Despite the continuing troubles in Ocean Hill and in the 201 district there is a feeling in the air of detente, inspired perhaps partly by exhaustion. Much of the difficulty this fall arose from the failure on the part of the legislature to clarify the legal status of the experimentally decentralized districts, particularly with respect to the powers of these districts to select their own personnel. In these confused circumstances it is probably true, as Judge Travia has ruled, that the locally elected governing boards have limited, if any, legal authority (when Travia was in the legislature last year he helped see to it that the experimental boards would be powerless); and that the locally appointed principals, under a strict interpretation of the law, may have been appointed illegally, as the Appellate Division has ruled. On the other hand, the governing boards were elected by a majority of the voters in an election sanctioned by the Central Board of Education; the principals, whatever their status under the civil service law, have amply demonstrated their competence and decentralization itself has proven to be, if not an unqualified success, at least a plausible attempt to supply an alternative to the disastrous situation in which the public schools have fallen in the past few years.
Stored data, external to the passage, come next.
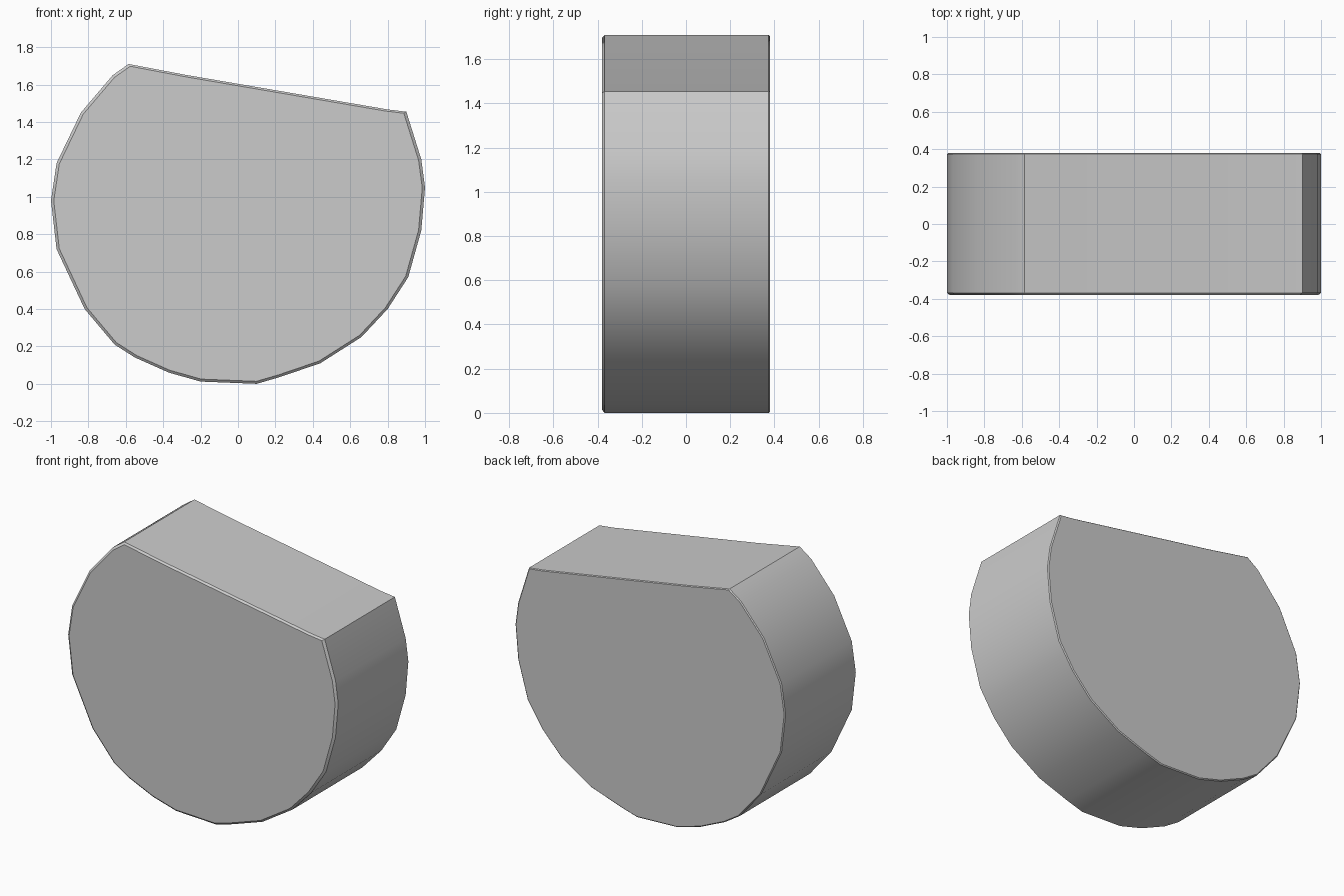
import bpy, bmesh

if "Cube" in bpy.data.objects:
    bpy.data.objects.remove(bpy.data.objects["Cube"])

# Side outline (x, z): a faceted disc with a slanted, very slightly hollow chord on top
OUTLINE = [(-0.585, 1.71), (-0.67, 1.65), (-0.84, 1.45), (-0.97, 1.18), (-1.0, 0.98),
           (-0.97, 0.72), (-0.82, 0.40), (-0.66, 0.21), (-0.55, 0.14), (-0.37, 0.06),
           (-0.20, 0.012), (0.10, 0.0), (0.22, 0.035), (0.44, 0.11), (0.66, 0.25),
           (0.80, 0.40), (0.91, 0.57), (0.98, 0.82), (1.0, 1.05), (0.98, 1.20),
           (0.90, 1.455), (0.80, 1.467), (-0.28, 1.652)]
CENTRE = (0.0, 0.9)
# Depth sections (y, outline scale): tiny rounding at the front and back rims
SECTIONS = [(-0.38, 0.985), (-0.368, 1.0), (0.374, 1.0), (0.38, 0.993)]

bm = bmesh.new()
rings = []
for y, s in SECTIONS:
    rings.append([bm.verts.new((CENTRE[0] + (x - CENTRE[0]) * s, y,
                                CENTRE[1] + (z - CENTRE[1]) * s)) for x, z in OUTLINE])

# Rim walls between sections
n = len(OUTLINE)
for a, b in zip(rings, rings[1:]):
    for i in range(n):
        j = (i + 1) % n
        bm.faces.new((a[i], a[j], b[j], b[i]))

# Flat front and back faces
bm.faces.new(rings[0])
bm.faces.new(rings[-1])
bmesh.ops.recalc_face_normals(bm, faces=bm.faces)

mesh = bpy.data.meshes.new("cut_disc")
bm.to_mesh(mesh)
bm.free()
disc = bpy.data.objects.new("cut_disc", mesh)
bpy.context.collection.objects.link(disc)

# Smooth shading, keeping the rims and chord corners crisp
bpy.context.view_layer.objects.active = disc
disc.select_set(True)
bpy.ops.object.shade_smooth_by_angle(angle=0.6)
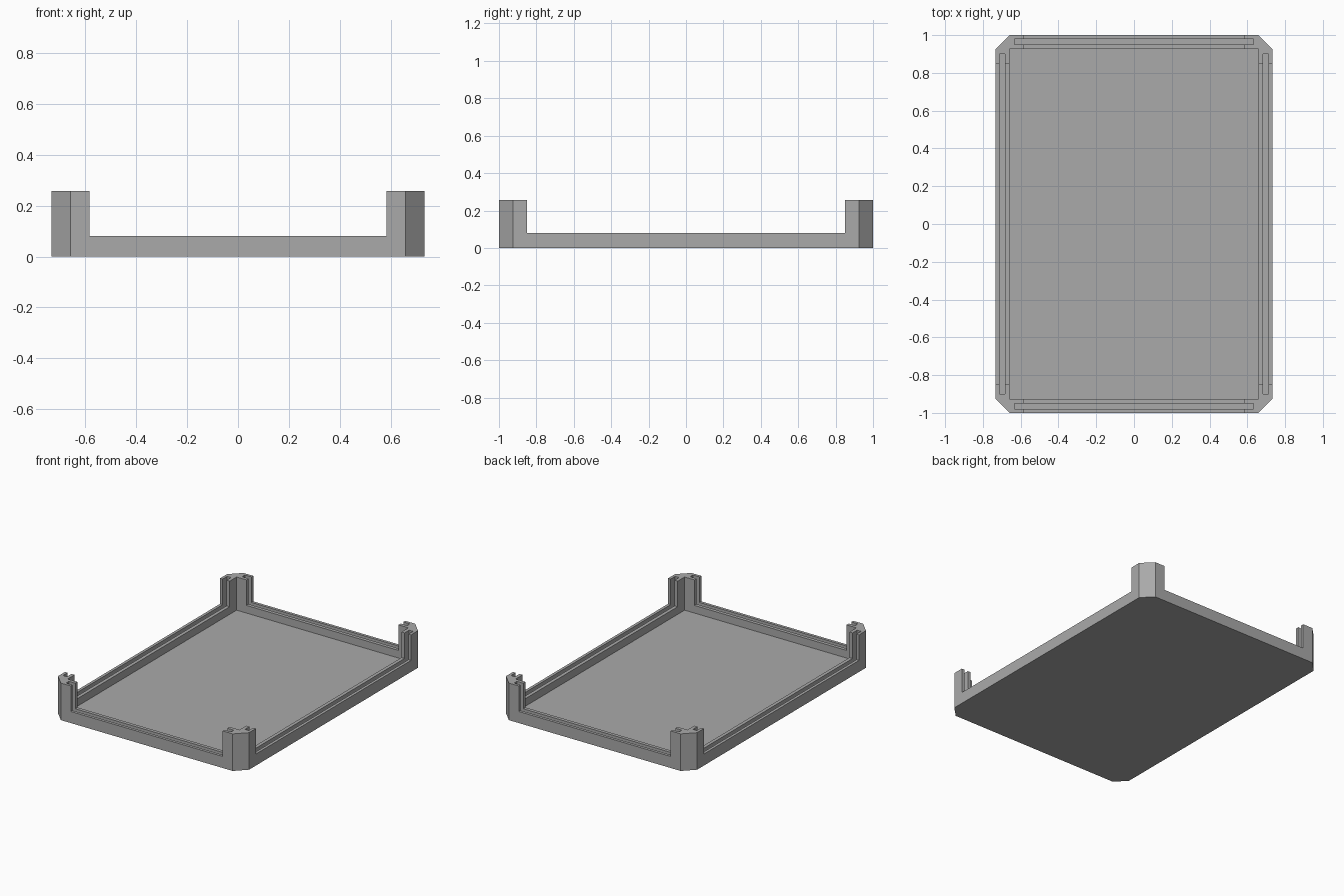
import bpy
import bmesh

if "Cube" in bpy.data.objects:
    bpy.data.objects.remove(bpy.data.objects["Cube"], do_unlink=True)

# Main dimensions
HX, HY = 0.733, 1.0          # half width and half depth
WALL = 0.074                 # wall thickness, also the corner chamfer
FLOOR, RIM, POST = 0.027, 0.08, 0.257
POST_X, POST_Y = 0.583, 0.85   # where the corner posts end
GROOVE_OUT, GROOVE_IN = 0.02, 0.05
GROOVE_X, GROOVE_Y = 0.633, 0.90
TOP = 0.4                    # cutters reach above the posts

grey = bpy.data.materials.new("plain grey")
grey.use_nodes = True
colour = (0.4, 0.4, 0.4, 1)
grey.diffuse_color = colour
grey.node_tree.nodes["Principled BSDF"].inputs["Base Color"].default_value = colour


def prism(name, outline, z0, z1):
    """Extrude a flat outline from z0 to z1."""
    bm = bmesh.new()
    base = bm.faces.new([bm.verts.new((x, y, z0)) for x, y in outline])
    top = bmesh.ops.extrude_face_region(bm, geom=[base])["geom"]
    verts = [g for g in top if isinstance(g, bmesh.types.BMVert)]
    bmesh.ops.translate(bm, verts=verts, vec=(0, 0, z1 - z0))
    bmesh.ops.recalc_face_normals(bm, faces=bm.faces)
    mesh = bpy.data.meshes.new(name)
    bm.to_mesh(mesh)
    bm.free()
    mesh.materials.append(grey)
    obj = bpy.data.objects.new(name, mesh)
    bpy.context.collection.objects.link(obj)
    return obj


def cutter(name, x0, x1, y0, y1, z0):
    obj = prism(name, [(x0, y0), (x1, y0), (x1, y1), (x0, y1)], z0, TOP)
    obj.hide_render = True
    return obj


# Solid block with chamfered corners
cx, cy = HX - WALL, HY - WALL
tray = prism("tray", [(-cx, -HY), (cx, -HY), (HX, -cy), (HX, cy),
                      (cx, HY), (-cx, HY), (-HX, cy), (-HX, -cy)], 0, POST)

# Inner cavity, and the openings that leave a post on each corner
cutters = [
    cutter("cavity", -cx, cx, -cy, cy, FLOOR),
    cutter("front_back_opening", -POST_X, POST_X, -HY - 1, HY + 1, RIM),
    cutter("side_opening", -HX - 1, HX + 1, -POST_Y, POST_Y, RIM),
]

# Panel grooves along the four walls
for s in (-1, 1):
    a, b = sorted((s * (HX - GROOVE_OUT), s * (HX - GROOVE_IN)))
    cutters.append(cutter("side_groove", a, b, -GROOVE_Y, GROOVE_Y, FLOOR))
    a, b = sorted((s * (HY - GROOVE_OUT), s * (HY - GROOVE_IN)))
    cutters.append(cutter("end_groove", -GROOVE_X, GROOVE_X, a, b, FLOOR))

for c in cutters:
    mod = tray.modifiers.new(c.name, "BOOLEAN")
    mod.operation = "DIFFERENCE"
    mod.solver = "EXACT"
    mod.object = c

# Bake the cuts and remove the cutters
graph = bpy.context.evaluated_depsgraph_get()
result = bpy.data.meshes.new_from_object(tray.evaluated_get(graph))
tray.modifiers.clear()
tray.data = result
for c in cutters:
    bpy.data.objects.remove(c, do_unlink=True)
It is time, obviously, to bring the law more nearly in line with reality, which would include not only provision for local districts to run their own schools but protection for teachers and other personnel against the arbitrary use of local power. To argue as advocates of the present system have done that the education laws may not be bent to conform with social reality is to argue against the need for legislatures themselves. Mr. Mitchell and Mr. Kolodny must know that they are disingenuous when they write that the UFT supports decentralization. The Marchi Bill, for which Mr. Shanker lobbied last spring, provided mainly that the legal basis for decentralization be held in abeyance for another year. That year will soon be up and, under the Marchi Bill, the Central Board of Education is now about to submit to the legislature proposals for permanent decentralization. In supporting last year’s Marchi Bill Mr. Shanker was, in effect, rejecting, for as long as he could, a permanent decentralization plan, perhaps in the hope that the strike he was planning for this fall would discourage the legislature from accepting decentralization in any form.

It is unlikely that Mr. Shanker has abandoned his opposition to genuine decentralization, especially a version of decentralization which would lead to community control of the schools. It is even less likely that the membership of the UFT would let him abandon his opposition even if he wanted to. On the other hand, Ocean Hill has clearly survived the UFT’s fall and winter offensive and probably cannot be stormed hereafter by any of the means at Mr. Shanker’s disposal, though like any outpost it can always collapse for internal reasons. Ocean Hill may therefore become the model for school decentralization throughout the city and perhaps in other cities as well. The Washington D.C. branch of the American Federation of Teachers, for example, supports Ocean Hill and would like to see the Washington system decentralized along similar lines. There have been signs in the past few weeks that Mr. Shanker (despite his advocacy of “guerrilla tactics”), if not his more militant followers, may be ready to capitulate to reality and work, no matter how reluctantly, with the legislature, the mayor, the Board of Education, and the leaders of the affected communities to provide a reasonable legal basis for decentralization when the legislature meets early in the year.

At the moment Mr. Shanker has, predictably, criticized the decentralization plan drawn up by the Central Board for submission to the State legislature. It remains to be seen whether Shanker will now come up with a plausible modification or whether he will do as he did last year and, in the spirit of nihilism, block the Central Board, the Board of Regents, and the more enlightened members of legislature in their attempt to save public education in New York City.

This Issue

January 16, 1969